I think my first show with King Friday I was having way too much fun watching them perform that I literally had a moment where I was like, “Oh crap, I’m performing too. Get out there.” I also laughed so hard on the sidelines that I missed out on a few key details. I have since worked on not doing either of those things.
What do you think the Philly comedy scene needs to continue to grow?
I think It is at a great, promising place right now. People are really dedicated and working hard, and there seems to be a constant interest from new people in joining the comedy community as well. It’s great to see so many new faces popping up onstage all of the time, and different combos of people from various disciplines of comedy joining forces and starting new groups and projects. I think if it stays on this track, and I have no doubt it will, that we will be taking over the world in no time. Muahahahaha.
Do you have any personal goals for the future as you continue to perform comedy?

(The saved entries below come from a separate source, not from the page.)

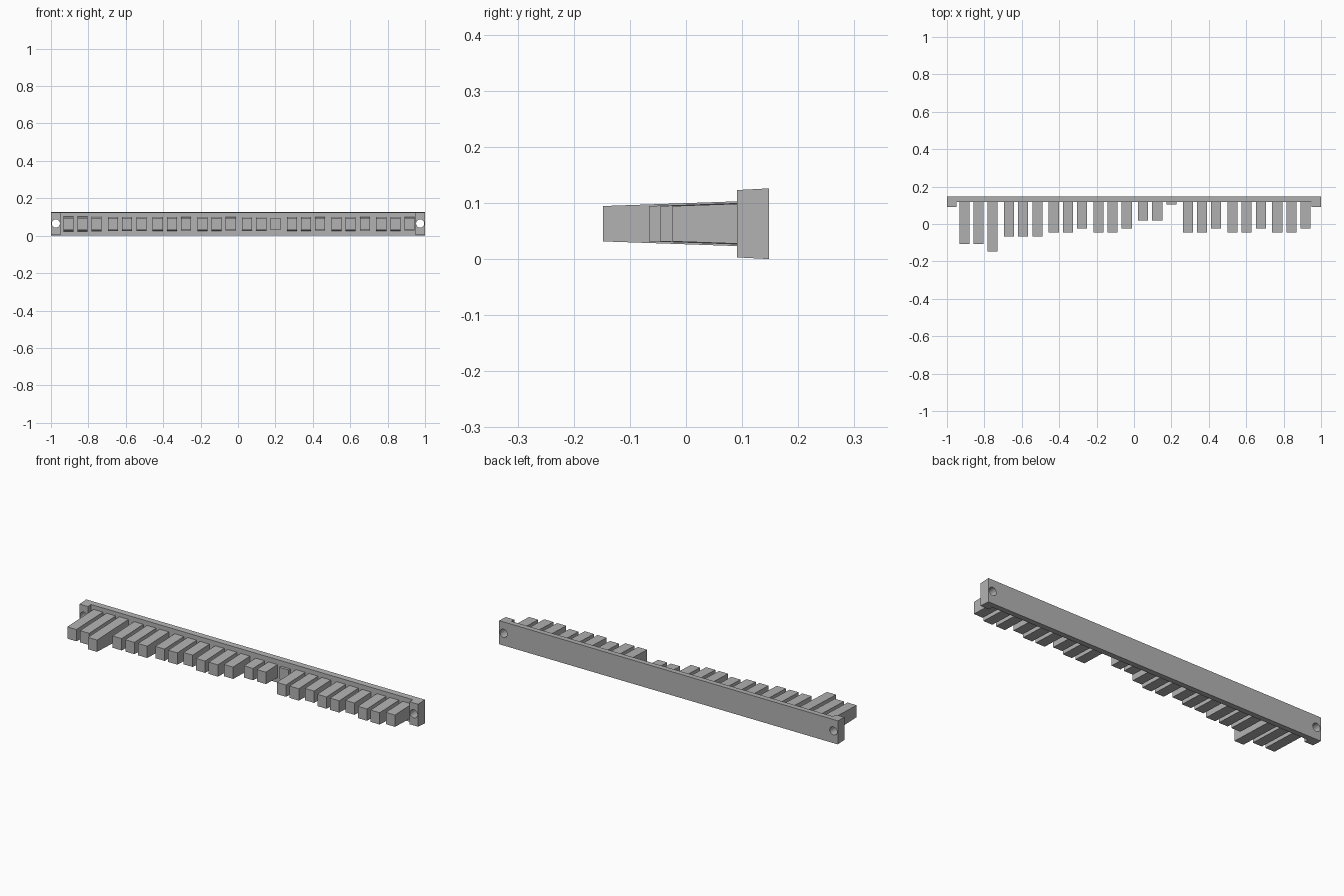
import bpy, bmesh, math

cube = bpy.data.objects.get("Cube")
if cube:
    bpy.data.objects.remove(cube, do_unlink=True)

grey = bpy.data.materials.new("light grey")
grey.use_nodes = True
COLOUR = (0.45, 0.45, 0.45, 1)
grey.diffuse_color = COLOUR
grey.node_tree.nodes["Principled BSDF"].inputs["Base Color"].default_value = COLOUR

MID = 0.063      # height of the centre line
BACK = 0.148     # rear face of the bar
FACE = 0.117     # front face of the bar between the end blocks


def drafted_prism(name, outline, half_height):
    """Plan outline raised to a height that tapers along y."""
    bm = bmesh.new()
    low = [bm.verts.new((x, y, MID - half_height(y))) for x, y in outline]
    high = [bm.verts.new((x, y, MID + half_height(y))) for x, y in outline]
    bm.faces.new(low)
    bm.faces.new(high)
    for i in range(len(outline)):
        j = (i + 1) % len(outline)
        bm.faces.new((low[i], low[j], high[j], high[i]))
    bmesh.ops.recalc_face_normals(bm, faces=bm.faces)
    mesh = bpy.data.meshes.new(name)
    bm.to_mesh(mesh)
    bm.free()
    mesh.materials.append(grey)
    obj = bpy.data.objects.new(name, mesh)
    bpy.context.collection.objects.link(obj)
    return obj


# Backing bar with a thicker block at each end
END, INNER, BLOCK = 1.0, 0.95, 0.091
bar = drafted_prism(
    "backing_bar",
    [(-END, BACK), (-END, BLOCK), (-INNER, BLOCK), (-INNER, FACE),
     (INNER, FACE), (INNER, BLOCK), (END, BLOCK), (END, BACK)],
    lambda y: MID - 0.053 * (BACK - y))

# Screw hole through each end block
for side, sign in (("left", 1), ("right", -1)):
    bpy.ops.mesh.primitive_cylinder_add(
        vertices=16, radius=0.022, depth=0.2,
        location=(sign * 0.974, 0.12, 0.065), rotation=(math.pi / 2, 0, 0))
    cutter = bpy.context.object
    cutter.name = side + "_hole_cutter"
    cutter.data.materials.append(grey)
    cutter.hide_render = True
    cutter.hide_set(True)
    cut = bar.modifiers.new(side + "_hole", "BOOLEAN")
    cut.operation = "DIFFERENCE"
    cut.solver = "EXACT"
    cut.object = cutter

# Teeth in groups of three, each group given by the y of its tips
COMMON = (-0.045, -0.045, -0.024)
GROUPS = [(-0.106, -0.106, -0.148), (-0.066,) * 3, COMMON, COMMON,
          (0.019, 0.019, 0.103), COMMON, COMMON, COMMON]
HALF_WIDTH, PITCH, GROUP_PITCH = 0.027, 0.0755, 0.239
for g, tips in enumerate(GROUPS):
    for t, tip in enumerate(tips):
        x = 0.005 + (g - 3.5) * GROUP_PITCH + (t - 1) * PITCH
        a, b = x - HALF_WIDTH, x + HALF_WIDTH
        root = FACE + 0.005
        drafted_prism(f"tooth_{g * 3 + t + 1}",
                      [(a, root), (a, tip), (b, tip), (b, root)],
                      lambda y: 0.0315 + 0.035 * (y - tip))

I would like to do more festivals and such for both sketch and improv. With improv, I would like to continue to study and also study different forms and genres, and keep performing consistently. Just get more and more comfortable and more and more brave. I think I have in the past few months, but I know I can oush myself even further. With sketch, I would like also to perform more, but I’d like to film more sketches as well. We just shot our 1st one and had a blast, so I’d like to do way more of that for sure! I also play guitar and ukulele, and have joined forces with some other lovely ladies who do the same, so I’d like to eventually get up on stage and perform some musical comedy!